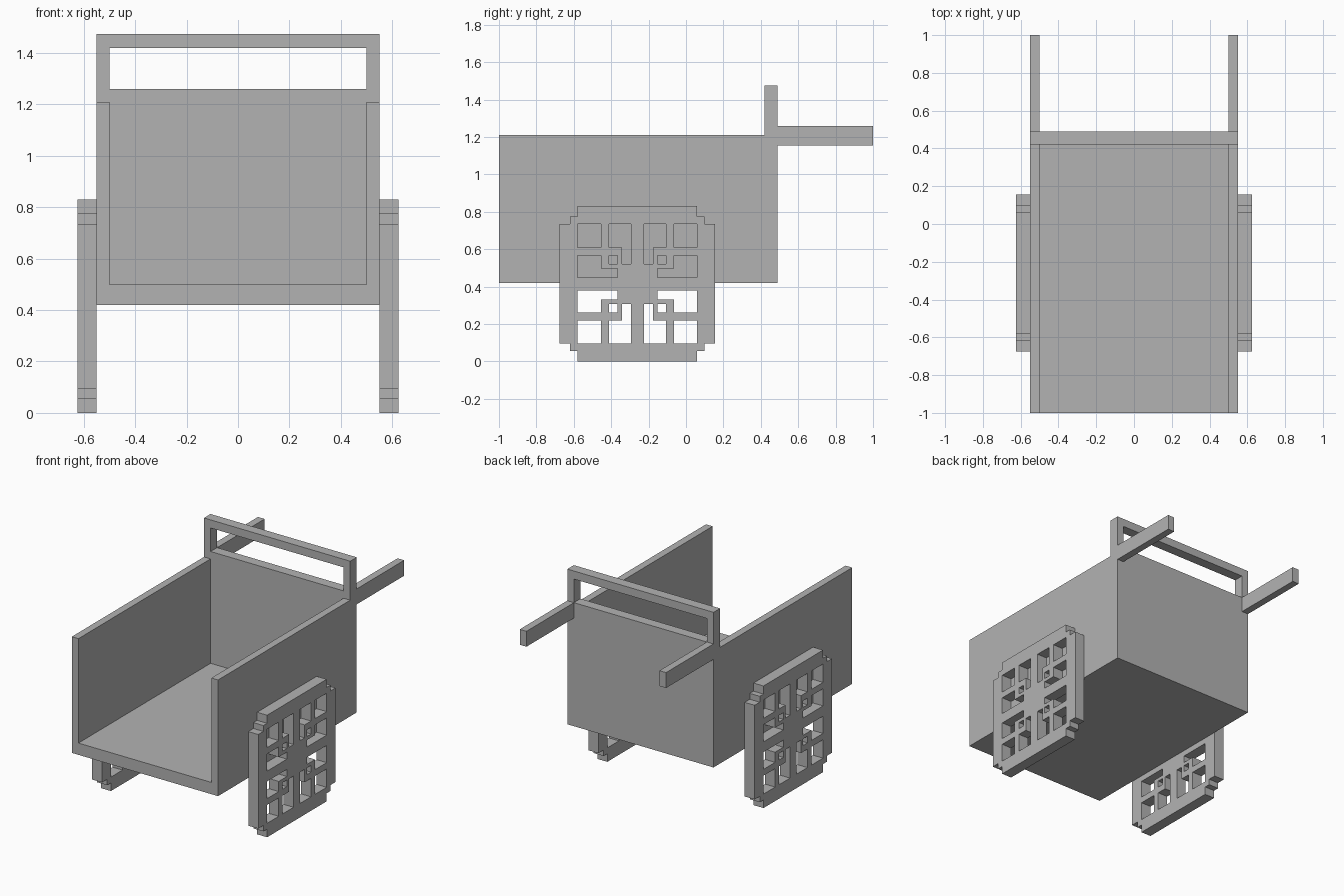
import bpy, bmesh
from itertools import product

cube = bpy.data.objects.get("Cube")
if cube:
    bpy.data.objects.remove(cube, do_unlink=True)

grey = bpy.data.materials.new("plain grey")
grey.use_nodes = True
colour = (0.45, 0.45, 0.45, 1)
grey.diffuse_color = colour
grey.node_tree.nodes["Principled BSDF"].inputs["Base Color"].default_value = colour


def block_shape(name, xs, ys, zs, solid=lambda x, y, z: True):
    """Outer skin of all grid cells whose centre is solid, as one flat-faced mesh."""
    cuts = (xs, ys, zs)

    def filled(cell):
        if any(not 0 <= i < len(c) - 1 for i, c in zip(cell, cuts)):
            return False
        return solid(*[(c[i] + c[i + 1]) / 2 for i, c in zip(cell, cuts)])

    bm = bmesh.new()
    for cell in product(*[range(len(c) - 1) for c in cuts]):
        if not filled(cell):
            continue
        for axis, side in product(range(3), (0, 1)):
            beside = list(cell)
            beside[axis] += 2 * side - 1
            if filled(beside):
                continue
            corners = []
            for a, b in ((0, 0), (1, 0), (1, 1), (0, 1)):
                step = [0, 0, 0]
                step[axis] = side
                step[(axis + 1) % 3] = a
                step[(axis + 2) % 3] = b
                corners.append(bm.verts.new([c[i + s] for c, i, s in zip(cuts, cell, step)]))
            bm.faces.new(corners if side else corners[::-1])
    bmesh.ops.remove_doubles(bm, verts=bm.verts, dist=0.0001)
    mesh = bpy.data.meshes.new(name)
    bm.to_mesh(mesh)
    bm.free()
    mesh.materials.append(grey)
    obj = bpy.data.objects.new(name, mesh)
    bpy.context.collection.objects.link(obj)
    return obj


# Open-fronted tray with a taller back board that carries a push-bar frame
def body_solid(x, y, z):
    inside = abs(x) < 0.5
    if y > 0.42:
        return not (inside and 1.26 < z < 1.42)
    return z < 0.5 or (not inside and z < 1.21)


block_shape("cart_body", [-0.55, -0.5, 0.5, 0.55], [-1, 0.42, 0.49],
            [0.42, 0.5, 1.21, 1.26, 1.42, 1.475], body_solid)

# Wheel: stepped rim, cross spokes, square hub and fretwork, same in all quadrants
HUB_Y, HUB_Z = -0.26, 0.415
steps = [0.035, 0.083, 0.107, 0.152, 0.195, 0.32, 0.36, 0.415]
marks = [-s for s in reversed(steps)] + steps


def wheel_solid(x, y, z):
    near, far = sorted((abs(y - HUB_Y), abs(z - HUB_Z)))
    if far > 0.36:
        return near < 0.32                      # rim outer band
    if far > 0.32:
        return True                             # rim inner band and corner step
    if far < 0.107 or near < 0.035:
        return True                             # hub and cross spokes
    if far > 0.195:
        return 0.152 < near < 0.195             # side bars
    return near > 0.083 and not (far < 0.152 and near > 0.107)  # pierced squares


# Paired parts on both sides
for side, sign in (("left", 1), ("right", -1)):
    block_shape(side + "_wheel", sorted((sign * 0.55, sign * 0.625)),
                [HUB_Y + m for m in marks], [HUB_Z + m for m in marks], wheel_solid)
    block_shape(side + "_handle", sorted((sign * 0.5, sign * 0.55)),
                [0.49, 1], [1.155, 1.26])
====================
- What to do -
The lines to extract from the data above begin with the line containing "step = [0, 0, 0]" and end with the line containing "# Open-fronted tray". Extract them exactly, including both.

- Answer area -
                step = [0, 0, 0]
                step[axis] = side
                step[(axis + 1) % 3] = a
                step[(axis + 2) % 3] = b
                corners.append(bm.verts.new([c[i + s] for c, i, s in zip(cuts, cell, step)]))
            bm.faces.new(corners if side else corners[::-1])
    bmesh.ops.remove_doubles(bm, verts=bm.verts, dist=0.0001)
    mesh = bpy.data.meshes.new(name)
    bm.to_mesh(mesh)
    bm.free()
    mesh.materials.append(grey)
    obj = bpy.data.objects.new(name, mesh)
    bpy.context.collection.objects.link(obj)
    return obj


# Open-fronted tray with a taller back board that carries a push-bar frame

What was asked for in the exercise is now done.